All of the data below should be written out again exactly.

[Collected data]
++++++++++

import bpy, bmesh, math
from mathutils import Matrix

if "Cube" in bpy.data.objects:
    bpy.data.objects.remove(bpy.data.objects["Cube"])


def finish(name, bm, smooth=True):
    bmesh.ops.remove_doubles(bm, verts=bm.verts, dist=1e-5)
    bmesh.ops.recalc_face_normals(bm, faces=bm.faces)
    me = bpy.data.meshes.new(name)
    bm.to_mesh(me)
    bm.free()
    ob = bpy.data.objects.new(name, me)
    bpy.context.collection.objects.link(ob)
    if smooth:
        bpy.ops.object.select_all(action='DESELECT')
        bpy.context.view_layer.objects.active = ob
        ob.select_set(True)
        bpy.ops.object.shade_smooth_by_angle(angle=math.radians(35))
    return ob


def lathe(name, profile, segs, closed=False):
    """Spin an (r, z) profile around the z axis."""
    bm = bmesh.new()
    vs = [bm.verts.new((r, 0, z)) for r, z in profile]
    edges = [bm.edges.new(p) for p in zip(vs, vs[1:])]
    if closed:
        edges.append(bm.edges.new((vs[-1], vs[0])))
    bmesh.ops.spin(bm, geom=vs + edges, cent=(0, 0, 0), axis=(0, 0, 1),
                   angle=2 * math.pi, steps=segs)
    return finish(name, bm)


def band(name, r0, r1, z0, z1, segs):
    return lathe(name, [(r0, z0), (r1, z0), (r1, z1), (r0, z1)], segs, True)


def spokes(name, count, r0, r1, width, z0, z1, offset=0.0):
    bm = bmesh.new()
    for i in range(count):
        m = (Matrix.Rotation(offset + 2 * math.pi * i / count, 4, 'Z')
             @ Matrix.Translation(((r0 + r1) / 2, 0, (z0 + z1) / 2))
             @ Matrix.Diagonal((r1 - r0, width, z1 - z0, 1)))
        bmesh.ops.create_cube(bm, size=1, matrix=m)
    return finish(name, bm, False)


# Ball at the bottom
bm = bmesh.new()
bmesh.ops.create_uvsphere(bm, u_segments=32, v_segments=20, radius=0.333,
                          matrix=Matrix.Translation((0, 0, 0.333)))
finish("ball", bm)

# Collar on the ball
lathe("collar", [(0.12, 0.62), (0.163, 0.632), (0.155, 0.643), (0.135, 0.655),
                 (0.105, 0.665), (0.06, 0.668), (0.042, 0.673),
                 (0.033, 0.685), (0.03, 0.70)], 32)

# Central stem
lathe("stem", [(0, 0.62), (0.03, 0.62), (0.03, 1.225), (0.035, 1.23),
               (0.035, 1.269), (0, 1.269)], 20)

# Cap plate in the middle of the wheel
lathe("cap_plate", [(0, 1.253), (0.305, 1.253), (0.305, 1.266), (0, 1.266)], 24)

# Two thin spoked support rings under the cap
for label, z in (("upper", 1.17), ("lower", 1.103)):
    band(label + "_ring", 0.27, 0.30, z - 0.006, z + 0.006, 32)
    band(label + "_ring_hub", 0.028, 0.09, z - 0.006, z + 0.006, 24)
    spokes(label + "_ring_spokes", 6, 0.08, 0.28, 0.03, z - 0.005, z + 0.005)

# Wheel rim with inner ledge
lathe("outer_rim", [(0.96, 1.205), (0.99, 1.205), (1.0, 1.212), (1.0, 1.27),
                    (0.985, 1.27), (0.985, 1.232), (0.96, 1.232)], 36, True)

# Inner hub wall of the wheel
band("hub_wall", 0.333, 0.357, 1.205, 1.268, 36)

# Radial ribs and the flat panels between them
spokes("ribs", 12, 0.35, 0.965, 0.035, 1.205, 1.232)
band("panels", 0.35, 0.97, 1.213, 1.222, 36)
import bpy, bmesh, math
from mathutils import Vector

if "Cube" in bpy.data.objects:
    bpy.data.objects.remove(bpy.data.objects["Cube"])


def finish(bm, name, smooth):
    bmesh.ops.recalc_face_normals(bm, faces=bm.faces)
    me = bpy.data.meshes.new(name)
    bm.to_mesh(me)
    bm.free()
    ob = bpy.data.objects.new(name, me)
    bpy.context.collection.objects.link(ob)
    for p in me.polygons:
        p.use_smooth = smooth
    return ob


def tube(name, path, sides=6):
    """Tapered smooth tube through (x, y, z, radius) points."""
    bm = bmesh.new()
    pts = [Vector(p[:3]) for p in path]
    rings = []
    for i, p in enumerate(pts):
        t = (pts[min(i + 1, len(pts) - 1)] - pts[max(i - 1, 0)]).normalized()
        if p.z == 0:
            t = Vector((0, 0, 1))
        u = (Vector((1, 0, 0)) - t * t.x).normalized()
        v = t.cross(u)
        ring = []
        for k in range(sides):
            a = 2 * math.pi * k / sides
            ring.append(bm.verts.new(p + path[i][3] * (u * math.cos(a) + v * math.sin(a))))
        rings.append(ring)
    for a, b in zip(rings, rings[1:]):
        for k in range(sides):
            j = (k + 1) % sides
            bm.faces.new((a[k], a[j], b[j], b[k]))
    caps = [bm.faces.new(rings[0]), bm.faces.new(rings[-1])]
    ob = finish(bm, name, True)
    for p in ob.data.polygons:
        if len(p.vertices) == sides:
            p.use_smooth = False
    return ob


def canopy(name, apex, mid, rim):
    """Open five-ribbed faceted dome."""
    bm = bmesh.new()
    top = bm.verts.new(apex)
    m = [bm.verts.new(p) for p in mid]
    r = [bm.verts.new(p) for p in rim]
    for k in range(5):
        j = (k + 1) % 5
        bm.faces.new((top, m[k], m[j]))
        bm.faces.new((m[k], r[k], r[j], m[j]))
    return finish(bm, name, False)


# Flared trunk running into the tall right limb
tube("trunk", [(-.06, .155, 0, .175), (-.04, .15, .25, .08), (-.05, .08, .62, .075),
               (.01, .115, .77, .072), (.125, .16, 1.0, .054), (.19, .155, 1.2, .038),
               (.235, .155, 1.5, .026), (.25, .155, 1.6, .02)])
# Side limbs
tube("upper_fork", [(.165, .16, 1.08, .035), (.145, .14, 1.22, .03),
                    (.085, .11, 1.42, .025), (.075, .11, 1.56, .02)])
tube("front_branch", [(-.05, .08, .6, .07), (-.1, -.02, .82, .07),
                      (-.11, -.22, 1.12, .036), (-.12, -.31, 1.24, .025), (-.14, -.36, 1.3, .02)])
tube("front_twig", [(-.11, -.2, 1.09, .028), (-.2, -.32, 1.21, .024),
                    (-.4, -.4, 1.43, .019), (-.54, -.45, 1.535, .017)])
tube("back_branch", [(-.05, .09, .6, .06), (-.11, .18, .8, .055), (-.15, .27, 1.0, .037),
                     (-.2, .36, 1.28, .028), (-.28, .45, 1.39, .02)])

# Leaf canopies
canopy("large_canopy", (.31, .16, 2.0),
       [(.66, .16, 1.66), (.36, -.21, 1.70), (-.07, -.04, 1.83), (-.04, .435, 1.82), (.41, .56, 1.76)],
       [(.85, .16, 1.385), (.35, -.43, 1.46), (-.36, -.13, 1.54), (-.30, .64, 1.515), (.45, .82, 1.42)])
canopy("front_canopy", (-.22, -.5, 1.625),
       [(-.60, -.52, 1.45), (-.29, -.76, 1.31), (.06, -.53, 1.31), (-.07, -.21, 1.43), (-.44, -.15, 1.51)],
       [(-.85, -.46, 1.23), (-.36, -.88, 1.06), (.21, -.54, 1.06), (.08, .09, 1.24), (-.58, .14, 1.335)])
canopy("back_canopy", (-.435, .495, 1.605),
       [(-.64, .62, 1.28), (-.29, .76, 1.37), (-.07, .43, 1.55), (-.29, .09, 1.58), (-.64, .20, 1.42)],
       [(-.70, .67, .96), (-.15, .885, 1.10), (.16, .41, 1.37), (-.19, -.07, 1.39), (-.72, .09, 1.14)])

++++++++++

TASK RESPONSE –
import bpy, bmesh, math
from mathutils import Matrix

if "Cube" in bpy.data.objects:
    bpy.data.objects.remove(bpy.data.objects["Cube"])


def finish(name, bm, smooth=True):
    bmesh.ops.remove_doubles(bm, verts=bm.verts, dist=1e-5)
    bmesh.ops.recalc_face_normals(bm, faces=bm.faces)
    me = bpy.data.meshes.new(name)
    bm.to_mesh(me)
    bm.free()
    ob = bpy.data.objects.new(name, me)
    bpy.context.collection.objects.link(ob)
    if smooth:
        bpy.ops.object.select_all(action='DESELECT')
        bpy.context.view_layer.objects.active = ob
        ob.select_set(True)
        bpy.ops.object.shade_smooth_by_angle(angle=math.radians(35))
    return ob


def lathe(name, profile, segs, closed=False):
    """Spin an (r, z) profile around the z axis."""
    bm = bmesh.new()
    vs = [bm.verts.new((r, 0, z)) for r, z in profile]
    edges = [bm.edges.new(p) for p in zip(vs, vs[1:])]
    if closed:
        edges.append(bm.edges.new((vs[-1], vs[0])))
    bmesh.ops.spin(bm, geom=vs + edges, cent=(0, 0, 0), axis=(0, 0, 1),
                   angle=2 * math.pi, steps=segs)
    return finish(name, bm)


def band(name, r0, r1, z0, z1, segs):
    return lathe(name, [(r0, z0), (r1, z0), (r1, z1), (r0, z1)], segs, True)


def spokes(name, count, r0, r1, width, z0, z1, offset=0.0):
    bm = bmesh.new()
    for i in range(count):
        m = (Matrix.Rotation(offset + 2 * math.pi * i / count, 4, 'Z')
             @ Matrix.Translation(((r0 + r1) / 2, 0, (z0 + z1) / 2))
             @ Matrix.Diagonal((r1 - r0, width, z1 - z0, 1)))
        bmesh.ops.create_cube(bm, size=1, matrix=m)
    return finish(name, bm, False)


# Ball at the bottom
bm = bmesh.new()
bmesh.ops.create_uvsphere(bm, u_segments=32, v_segments=20, radius=0.333,
                          matrix=Matrix.Translation((0, 0, 0.333)))
finish("ball", bm)

# Collar on the ball
lathe("collar", [(0.12, 0.62), (0.163, 0.632), (0.155, 0.643), (0.135, 0.655),
                 (0.105, 0.665), (0.06, 0.668), (0.042, 0.673),
                 (0.033, 0.685), (0.03, 0.70)], 32)

# Central stem
lathe("stem", [(0, 0.62), (0.03, 0.62), (0.03, 1.225), (0.035, 1.23),
               (0.035, 1.269), (0, 1.269)], 20)

# Cap plate in the middle of the wheel
lathe("cap_plate", [(0, 1.253), (0.305, 1.253), (0.305, 1.266), (0, 1.266)], 24)

# Two thin spoked support rings under the cap
for label, z in (("upper", 1.17), ("lower", 1.103)):
    band(label + "_ring", 0.27, 0.30, z - 0.006, z + 0.006, 32)
    band(label + "_ring_hub", 0.028, 0.09, z - 0.006, z + 0.006, 24)
    spokes(label + "_ring_spokes", 6, 0.08, 0.28, 0.03, z - 0.005, z + 0.005)

# Wheel rim with inner ledge
lathe("outer_rim", [(0.96, 1.205), (0.99, 1.205), (1.0, 1.212), (1.0, 1.27),
                    (0.985, 1.27), (0.985, 1.232), (0.96, 1.232)], 36, True)

# Inner hub wall of the wheel
band("hub_wall", 0.333, 0.357, 1.205, 1.268, 36)

# Radial ribs and the flat panels between them
spokes("ribs", 12, 0.35, 0.965, 0.035, 1.205, 1.232)
band("panels", 0.35, 0.97, 1.213, 1.222, 36)
import bpy, bmesh, math
from mathutils import Vector

if "Cube" in bpy.data.objects:
    bpy.data.objects.remove(bpy.data.objects["Cube"])


def finish(bm, name, smooth):
    bmesh.ops.recalc_face_normals(bm, faces=bm.faces)
    me = bpy.data.meshes.new(name)
    bm.to_mesh(me)
    bm.free()
    ob = bpy.data.objects.new(name, me)
    bpy.context.collection.objects.link(ob)
    for p in me.polygons:
        p.use_smooth = smooth
    return ob


def tube(name, path, sides=6):
    """Tapered smooth tube through (x, y, z, radius) points."""
    bm = bmesh.new()
    pts = [Vector(p[:3]) for p in path]
    rings = []
    for i, p in enumerate(pts):
        t = (pts[min(i + 1, len(pts) - 1)] - pts[max(i - 1, 0)]).normalized()
        if p.z == 0:
            t = Vector((0, 0, 1))
        u = (Vector((1, 0, 0)) - t * t.x).normalized()
        v = t.cross(u)
        ring = []
        for k in range(sides):
            a = 2 * math.pi * k / sides
            ring.append(bm.verts.new(p + path[i][3] * (u * math.cos(a) + v * math.sin(a))))
        rings.append(ring)
    for a, b in zip(rings, rings[1:]):
        for k in range(sides):
            j = (k + 1) % sides
            bm.faces.new((a[k], a[j], b[j], b[k]))
    caps = [bm.faces.new(rings[0]), bm.faces.new(rings[-1])]
    ob = finish(bm, name, True)
    for p in ob.data.polygons:
        if len(p.vertices) == sides:
            p.use_smooth = False
    return ob


def canopy(name, apex, mid, rim):
    """Open five-ribbed faceted dome."""
    bm = bmesh.new()
    top = bm.verts.new(apex)
    m = [bm.verts.new(p) for p in mid]
    r = [bm.verts.new(p) for p in rim]
    for k in range(5):
        j = (k + 1) % 5
        bm.faces.new((top, m[k], m[j]))
        bm.faces.new((m[k], r[k], r[j], m[j]))
    return finish(bm, name, False)


# Flared trunk running into the tall right limb
tube("trunk", [(-.06, .155, 0, .175), (-.04, .15, .25, .08), (-.05, .08, .62, .075),
               (.01, .115, .77, .072), (.125, .16, 1.0, .054), (.19, .155, 1.2, .038),
               (.235, .155, 1.5, .026), (.25, .155, 1.6, .02)])
# Side limbs
tube("upper_fork", [(.165, .16, 1.08, .035), (.145, .14, 1.22, .03),
                    (.085, .11, 1.42, .025), (.075, .11, 1.56, .02)])
tube("front_branch", [(-.05, .08, .6, .07), (-.1, -.02, .82, .07),
                      (-.11, -.22, 1.12, .036), (-.12, -.31, 1.24, .025), (-.14, -.36, 1.3, .02)])
tube("front_twig", [(-.11, -.2, 1.09, .028), (-.2, -.32, 1.21, .024),
                    (-.4, -.4, 1.43, .019), (-.54, -.45, 1.535, .017)])
tube("back_branch", [(-.05, .09, .6, .06), (-.11, .18, .8, .055), (-.15, .27, 1.0, .037),
                     (-.2, .36, 1.28, .028), (-.28, .45, 1.39, .02)])

# Leaf canopies
canopy("large_canopy", (.31, .16, 2.0),
       [(.66, .16, 1.66), (.36, -.21, 1.70), (-.07, -.04, 1.83), (-.04, .435, 1.82), (.41, .56, 1.76)],
       [(.85, .16, 1.385), (.35, -.43, 1.46), (-.36, -.13, 1.54), (-.30, .64, 1.515), (.45, .82, 1.42)])
canopy("front_canopy", (-.22, -.5, 1.625),
       [(-.60, -.52, 1.45), (-.29, -.76, 1.31), (.06, -.53, 1.31), (-.07, -.21, 1.43), (-.44, -.15, 1.51)],
       [(-.85, -.46, 1.23), (-.36, -.88, 1.06), (.21, -.54, 1.06), (.08, .09, 1.24), (-.58, .14, 1.335)])
canopy("back_canopy", (-.435, .495, 1.605),
       [(-.64, .62, 1.28), (-.29, .76, 1.37), (-.07, .43, 1.55), (-.29, .09, 1.58), (-.64, .20, 1.42)],
       [(-.70, .67, .96), (-.15, .885, 1.10), (.16, .41, 1.37), (-.19, -.07, 1.39), (-.72, .09, 1.14)])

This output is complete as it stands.